The central story of the series is this: Rama, the favorite son and great warrior, his beloved Seeta, and his younger brother Lakshman must survive their journey through the Wasteland in a vaguely post-apocalyptic future. It's a vision of the future that's part Frank Herbert's "Dune," part "Judge Dredd," and part insane grizzly bear bounty hunters and three-headed mutants. Plus, Rama has some kind of "Final Fantasy" lightning sword. But it doesn't feel like a hodge-podge of influences. It feels like a fully-realized fantasy world, something from the coolest video game you've never played.

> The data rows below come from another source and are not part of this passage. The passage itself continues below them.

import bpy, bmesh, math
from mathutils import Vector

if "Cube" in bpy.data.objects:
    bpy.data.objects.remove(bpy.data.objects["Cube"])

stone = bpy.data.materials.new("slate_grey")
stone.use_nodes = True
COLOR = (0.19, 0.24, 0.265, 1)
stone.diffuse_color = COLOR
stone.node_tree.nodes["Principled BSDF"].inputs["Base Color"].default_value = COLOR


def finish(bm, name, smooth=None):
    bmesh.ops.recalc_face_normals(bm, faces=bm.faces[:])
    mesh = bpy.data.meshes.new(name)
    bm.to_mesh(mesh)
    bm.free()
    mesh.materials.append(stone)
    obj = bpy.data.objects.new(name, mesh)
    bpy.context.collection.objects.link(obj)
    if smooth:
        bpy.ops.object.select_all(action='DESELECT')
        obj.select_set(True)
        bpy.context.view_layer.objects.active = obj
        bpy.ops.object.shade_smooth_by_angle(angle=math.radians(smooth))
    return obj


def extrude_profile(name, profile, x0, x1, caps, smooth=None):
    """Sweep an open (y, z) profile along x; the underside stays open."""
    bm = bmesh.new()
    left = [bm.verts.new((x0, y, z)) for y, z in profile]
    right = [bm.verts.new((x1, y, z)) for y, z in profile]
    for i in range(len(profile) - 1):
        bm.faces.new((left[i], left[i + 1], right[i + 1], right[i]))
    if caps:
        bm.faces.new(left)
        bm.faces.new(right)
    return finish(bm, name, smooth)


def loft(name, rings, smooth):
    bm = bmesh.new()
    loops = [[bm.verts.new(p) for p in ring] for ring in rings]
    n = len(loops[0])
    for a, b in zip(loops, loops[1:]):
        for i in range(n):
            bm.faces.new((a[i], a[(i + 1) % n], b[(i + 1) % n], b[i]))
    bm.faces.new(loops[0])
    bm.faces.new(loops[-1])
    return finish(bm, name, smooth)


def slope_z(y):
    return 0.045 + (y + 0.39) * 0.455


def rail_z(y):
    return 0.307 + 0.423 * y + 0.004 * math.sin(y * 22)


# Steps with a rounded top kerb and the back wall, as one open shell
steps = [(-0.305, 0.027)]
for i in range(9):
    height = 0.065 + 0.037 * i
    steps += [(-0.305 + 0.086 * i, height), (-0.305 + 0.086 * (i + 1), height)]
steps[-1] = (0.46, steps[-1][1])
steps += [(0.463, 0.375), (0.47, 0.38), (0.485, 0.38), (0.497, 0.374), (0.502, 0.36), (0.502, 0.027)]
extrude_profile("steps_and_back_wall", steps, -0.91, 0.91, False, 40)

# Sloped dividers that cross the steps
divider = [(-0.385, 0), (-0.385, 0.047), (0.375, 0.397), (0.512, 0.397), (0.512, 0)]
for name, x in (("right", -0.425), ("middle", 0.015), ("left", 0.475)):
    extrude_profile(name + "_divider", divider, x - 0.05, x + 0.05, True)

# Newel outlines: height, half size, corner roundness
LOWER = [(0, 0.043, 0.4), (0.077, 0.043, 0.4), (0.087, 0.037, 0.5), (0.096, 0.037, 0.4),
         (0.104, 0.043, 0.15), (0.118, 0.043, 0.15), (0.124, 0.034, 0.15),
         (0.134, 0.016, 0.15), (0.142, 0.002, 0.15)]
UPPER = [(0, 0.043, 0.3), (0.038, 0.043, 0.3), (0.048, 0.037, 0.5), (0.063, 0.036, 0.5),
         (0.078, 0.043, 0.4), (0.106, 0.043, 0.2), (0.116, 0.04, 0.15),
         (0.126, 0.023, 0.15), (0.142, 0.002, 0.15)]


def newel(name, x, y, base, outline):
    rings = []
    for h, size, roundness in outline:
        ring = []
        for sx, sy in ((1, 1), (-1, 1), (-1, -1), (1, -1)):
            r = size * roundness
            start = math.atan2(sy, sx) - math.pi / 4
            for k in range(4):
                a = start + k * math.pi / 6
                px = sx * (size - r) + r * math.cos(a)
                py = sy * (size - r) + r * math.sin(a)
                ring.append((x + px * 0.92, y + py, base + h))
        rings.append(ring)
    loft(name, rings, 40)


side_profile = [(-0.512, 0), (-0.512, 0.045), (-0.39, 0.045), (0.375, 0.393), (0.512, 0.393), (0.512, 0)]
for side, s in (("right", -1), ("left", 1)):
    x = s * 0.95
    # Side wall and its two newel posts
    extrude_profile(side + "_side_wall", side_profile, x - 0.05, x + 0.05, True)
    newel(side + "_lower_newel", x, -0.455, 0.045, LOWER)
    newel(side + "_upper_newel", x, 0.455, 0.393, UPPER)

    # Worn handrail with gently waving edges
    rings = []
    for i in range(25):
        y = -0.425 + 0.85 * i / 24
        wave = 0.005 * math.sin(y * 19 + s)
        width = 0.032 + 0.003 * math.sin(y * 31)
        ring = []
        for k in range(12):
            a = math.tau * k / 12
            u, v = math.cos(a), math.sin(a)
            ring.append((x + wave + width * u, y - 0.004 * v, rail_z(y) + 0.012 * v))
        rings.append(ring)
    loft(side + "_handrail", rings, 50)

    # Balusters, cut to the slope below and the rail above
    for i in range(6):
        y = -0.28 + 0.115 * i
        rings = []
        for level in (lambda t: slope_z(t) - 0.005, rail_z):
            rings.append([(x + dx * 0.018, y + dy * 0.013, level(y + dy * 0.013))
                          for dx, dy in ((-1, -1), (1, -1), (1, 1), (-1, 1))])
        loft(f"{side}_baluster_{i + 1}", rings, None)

The story arc collected in this trade paperback climaxes with a gladiator battle between Rama, his companions, and an array of strange villains. Artist Jeevan Kang does some brilliant work in the climax, his use of shadows evoking Jae Lee's work in the recent "Gunslinger" comic. And writer Shamik Dasgupta makes up for any lack of characterization in his protagonist -- Rama, as a religious figure, is probably too sacred too imbue with too much personality -- with well-developed secondary characters and freewheeling plot momentum. Once the story gets underway in the first chapter, it races to the finish with one insane situation after another. The grizzly bear bounty hunters and three-headed mutants mentioned above weren't metaphors. And they also aren't the craziest creatures in the book.
There's a thematic undercurrent in the book, emphasizing transcendence. Emphasizing that some of these characters have not reached their full potential. And that's what the hero's quest is always about. Growing through experience. Finding the path.
"Ramayan 3392 Volume 2" is accessible and intriguing, and the epic journey really does begin here. I hope it will continue for a long time.